**PROBLEM DESCRIPTION**
How many lines in the material contain the string "name"? Only the number is wanted.
EXERCISE DATA Start Marker
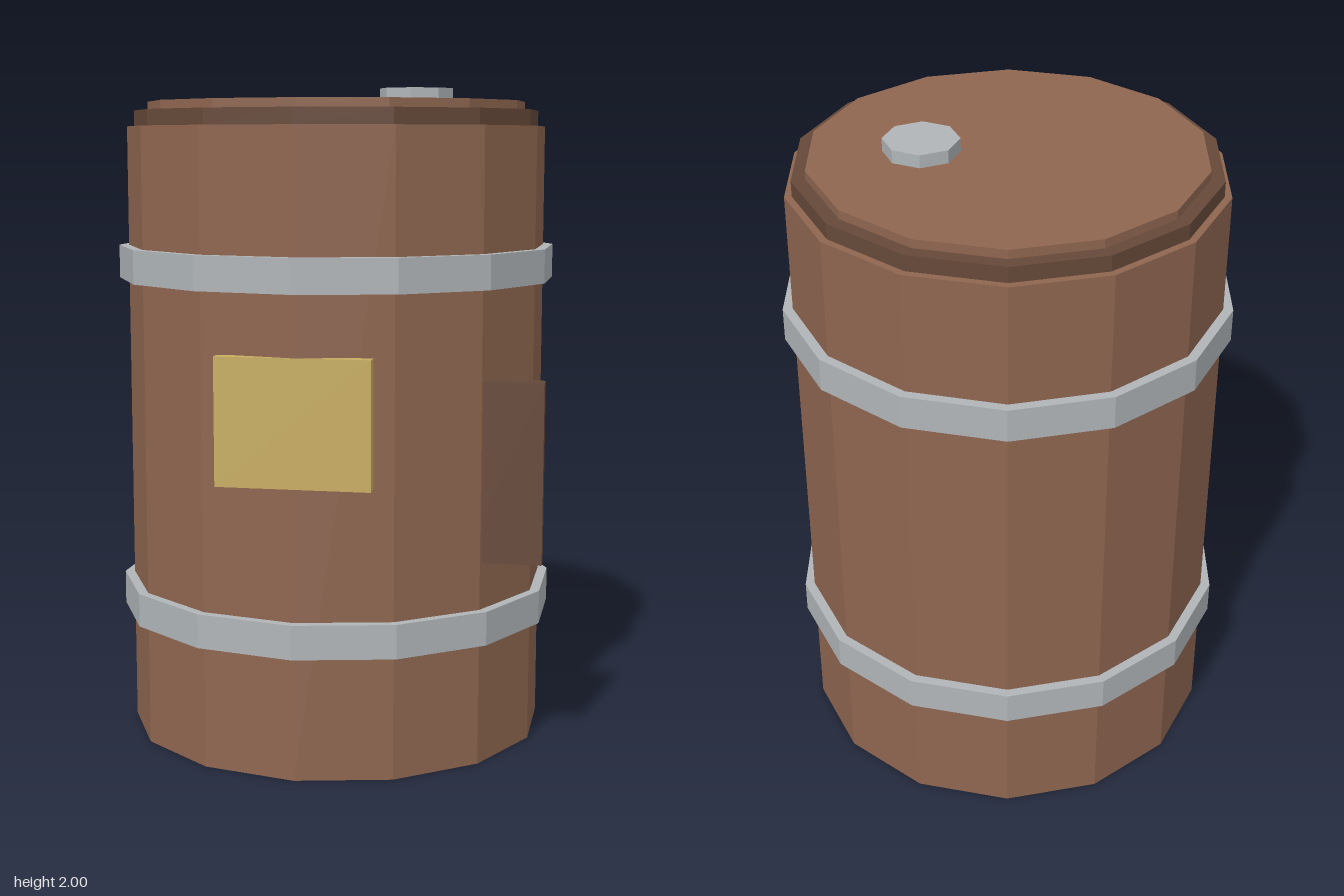
import * as THREE from 'three';

const SIDES = 14;
const AXIS_X = -0.014; // barrel axis, shifted so the side handle keeps the model centred

function flat(name, color) {
  const material = new THREE.MeshStandardMaterial({ color, flatShading: true });
  material.name = name;
  return material;
}

export function createModel() {
  const model = new THREE.Group();
  model.name = 'barrel';

  const wood = flat('wood brown', 0x8f6650);
  const darkWood = flat('dark wood', 0x664939);
  const steel = flat('steel grey', 0xb0b5b8);
  const brass = flat('brass yellow', 0xc8ad62);

  function add(name, geometry, material, x, y, z) {
    const mesh = new THREE.Mesh(geometry, material);
    mesh.name = name;
    mesh.position.set(x, y, z);
    model.add(mesh);
  }

  // Upright prism between two heights
  function drum(name, radius, bottom, top, material, x = AXIS_X, sides = SIDES) {
    const geometry = new THREE.CylinderGeometry(radius, radius, top - bottom, sides);
    add(name, geometry, material, x, (bottom + top) / 2, 0);
  }

  // Body and stepped lid
  drum('body', 0.65, 0, 1.885, wood);
  drum('lidRim', 0.628, 1.885, 1.933, darkWood);
  drum('lidPanel', 0.586, 1.933, 1.96, wood);

  // Metal hoops
  drum('lowerHoop', 0.68, 0.371, 0.473, steel);
  drum('upperHoop', 0.68, 1.418, 1.52, steel);

  // Octagonal bung on the lid
  drum('bung', 0.113, 1.96, 2, steel, 0.235, 8);

  // Front plaque and side handle
  add('plaque', new THREE.BoxGeometry(0.454, 0.375, 0.042), brass, -0.015, 1.05, 0.631);
  add('handle', new THREE.BoxGeometry(0.223, 0.54, 0.04), darkWood, 0.5625, 0.883, 0.378);

  return model;
}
EXERCISE DATA End Marker
**RESPONSE TO THE EXERCISE**
7